Sounds simplistic, but the point is that starting off your day by accomplishing something, no matter how small, will give you encouragement to keep moving forward and will reinforce the idea that little things matter. As Adm. McRaven says, “If you can’t do the little things right, you will never do the big things right.”
During their daily paddles through the crashing San Diego surf, the SEALs learned that the only way to make it through the 8 to 10 foot swells was for everyone to paddle in unison to the coxwain’s stroke count. The lesson – you can’t change the world alone, you’ll need some help.
One team of SEALs in particular always out paddled, out-ran, and out swam all the other boat crews. It wasn’t the crew of hulking quarterbacks, it was the so-called “Munchkin Crew” who were teased by the big men in the other boat crews about the tiny little flippers they put on their tiny little feet. The key to their success was their will to succeed, not the size of their flippers.
Several times per week, the instructors would conduct a uniform inspection. Those who failed the inspection had to run, fully clothed into the surfzone and then, wet from head to toe, roll around on the beach until every part of their body was covered with sand. The effect was known as a “sugar cookie.” The recruit stayed in that uniform the rest of the day—cold, wet and sandy. The successful recruits realized that sometimes no matter how well you prepare or how well you perform you still end up as a sugar cookie.

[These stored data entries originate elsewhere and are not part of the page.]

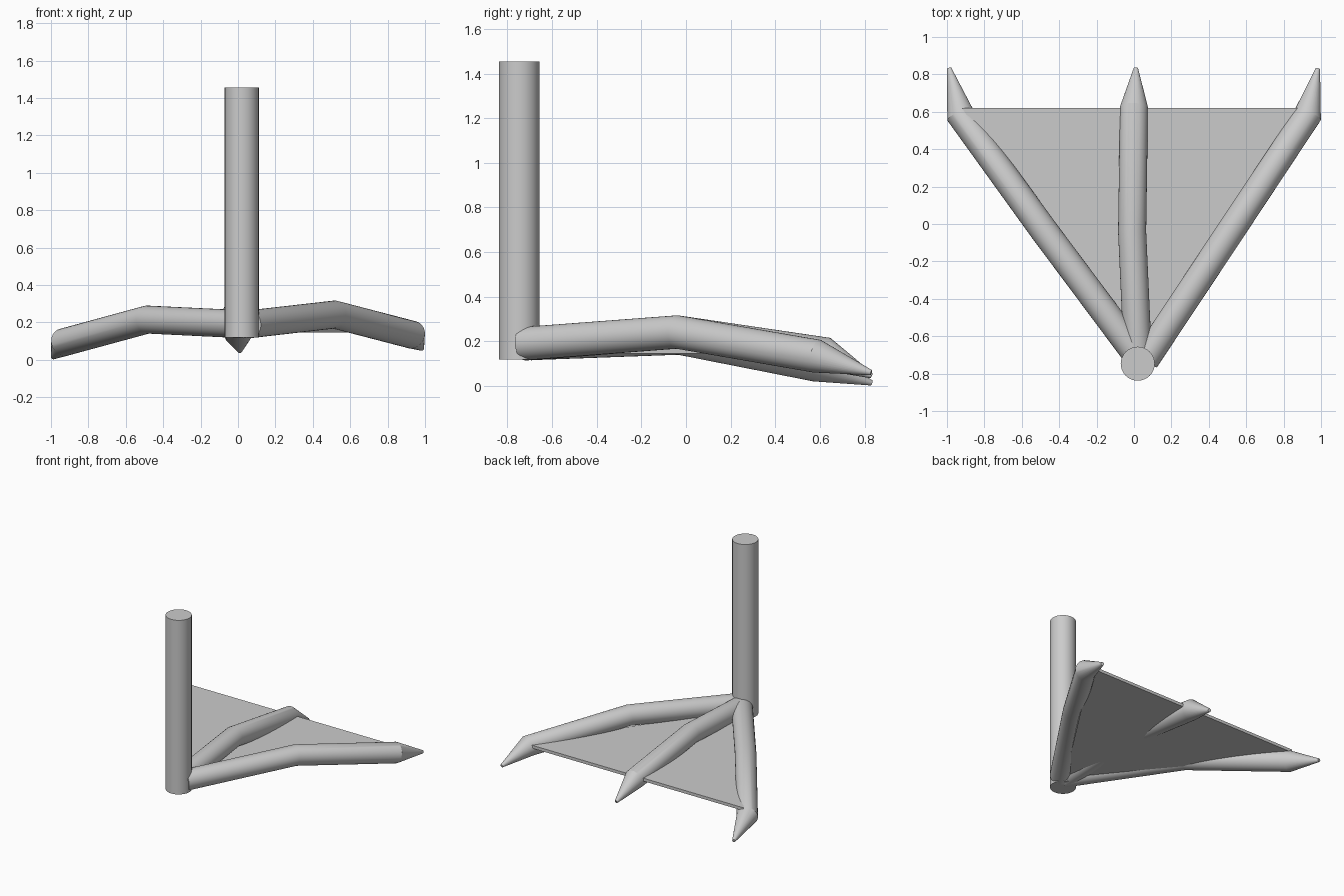
import bpy, bmesh
from math import cos, sin, pi
from mathutils import Vector

if "Cube" in bpy.data.objects:
    bpy.data.objects.remove(bpy.data.objects["Cube"])

SIDES = 32


def finish(name, bm, smooth=True):
    bmesh.ops.recalc_face_normals(bm, faces=bm.faces)
    mesh = bpy.data.meshes.new(name)
    bm.to_mesh(mesh)
    bm.free()
    ob = bpy.data.objects.new(name, mesh)
    bpy.context.collection.objects.link(ob)
    if smooth:
        bpy.ops.object.select_all(action='DESELECT')
        bpy.context.view_layer.objects.active = ob
        ob.select_set(True)
        bpy.ops.object.shade_smooth_by_angle()
    return ob


def tube(name, path, radii):
    """Capped round tube along a path, rings mitred at each bend."""
    pts = [Vector(p) for p in path]
    bm = bmesh.new()
    rings = []
    for i, (p, r) in enumerate(zip(pts, radii)):
        d_in = (p - pts[i - 1]).normalized() if i else Vector()
        d_out = (pts[i + 1] - p).normalized() if i < len(pts) - 1 else Vector()
        d = (d_in + d_out).normalized()
        ref = Vector((1, 0, 0)) if abs(d.z) > 0.9 else Vector((0, 0, 1))
        u = d.cross(ref).normalized()
        v = u.cross(d)
        rings.append([bm.verts.new(p + r * (cos(a) * u + sin(a) * v))
                      for a in (2 * pi * k / SIDES for k in range(SIDES))])
    for a, b in zip(rings, rings[1:]):
        for k in range(SIDES):
            n = (k + 1) % SIDES
            bm.faces.new((a[k], a[n], b[n], b[k]))
    bm.faces.new(rings[0])
    bm.faces.new(rings[-1])
    return finish(name, bm)


# Upright leg
tube("leg", [(0.02, -0.747, 0.12), (0.02, -0.747, 1.455)], [0.091, 0.091])

# Toes: root, knuckle, claw base, claw tip
toes = {
    "left_toe": [(0.03, -0.72, 0.19), (-0.485, -0.03, 0.215),
                 (-0.93, 0.585, 0.094), (-0.988, 0.832, 0.014)],
    "middle_toe": [(0.02, -0.70, 0.19), (-0.01, -0.04, 0.242),
                   (0.0, 0.625, 0.144), (0.01, 0.832, 0.046)],
    "right_toe": [(0.06, -0.725, 0.19), (0.515, -0.04, 0.242),
                  (0.93, 0.585, 0.134), (0.983, 0.83, 0.06)],
}
for name, path in toes.items():
    tube(name, path, [0.075, 0.075, 0.075, 0.012])

# Thin triangular web between the toes
bm = bmesh.new()
tri = [(0.02, -0.74), (0.91, 0.62), (-0.92, 0.62)]
face = bm.faces.new([bm.verts.new((x, y, 0.145)) for x, y in tri])
ext = bmesh.ops.extrude_face_region(bm, geom=[face])
bmesh.ops.translate(bm, vec=(0, 0, 0.023),
                    verts=[g for g in ext["geom"] if isinstance(g, bmesh.types.BMVert)])
finish("web", bm, smooth=False)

Every day, SEALs faced multiple physical events which had time standards that had to be met. Those who failed to meet those standards had their names posted on a list and at the end of the day were invited to a “circus” – two hours of additional calisthenics designed to wear them down, to break their spirit, to force them to quit. At some point, everyone made the circus list. The interesting thing was that those who found themselves constantly on the list got stronger and stronger thanks to the extra work. The key is to use life’s failures to build inner strength and resiliency.
The record for the obstacle course the recruits had to run twice a week had stood for years. Many had tried and failed to break the record. Then one resourceful recruit decided to go down the formidable slide obstacle head first rather than feet first. As a result, he finished the obstacle course several minutes ahead of the record. What he learned was to be bold rather than being bound by convention.
Prior to their swims in the shark-infested waters off San Clemente, the recruits were taught that if a shark begins to circle—stand your ground. Do not swim away or act afraid. If he darts towards you, then punch him in the snout and he will swim away. The lesson – there are a lot of sharks in the world. If you hope to complete the swim, then you’ll have to deal with them.
One of the jobs of a Navy SEAL is to conduct underwater attacks against enemy shipping. This is a technique that is practiced extensively during basic training. The most difficult part of the mission is when the SEAL is underneath the keel. The keel is the darkest part of the ship. You cannot see your hand in front of your face and where the noise from the ship’s machinery is deafening. It is also easy to get disoriented and fail. During this time of darkness, the SEAL must dig deep, remain calm, and composed.
On Wednesday of Hell Week, the especially grueling ninth week of training, recruits must paddle down to the Tijuana mud flats. They then spend the next 15 hours trying to survive the freezing cold mud, the howling wind, and the incessant pressure to quit from the instructors. Rather than quitting, one recruit began to sing. The song quickly spread, despite threats from the instructors. And the mud didn’t seem as cold. Dawn also seemed much closer. The power of one person can be extraordinary. One person can change the world by giving people hope.
In the center of the SEAL training compound hangs a brass bell. At any time if a recruit wants to quit, all they have to do is to ring the bell. Those who change the world never ring the bell.
If you’d like to read the full transcript of Adm. McRaven’s speech, click here.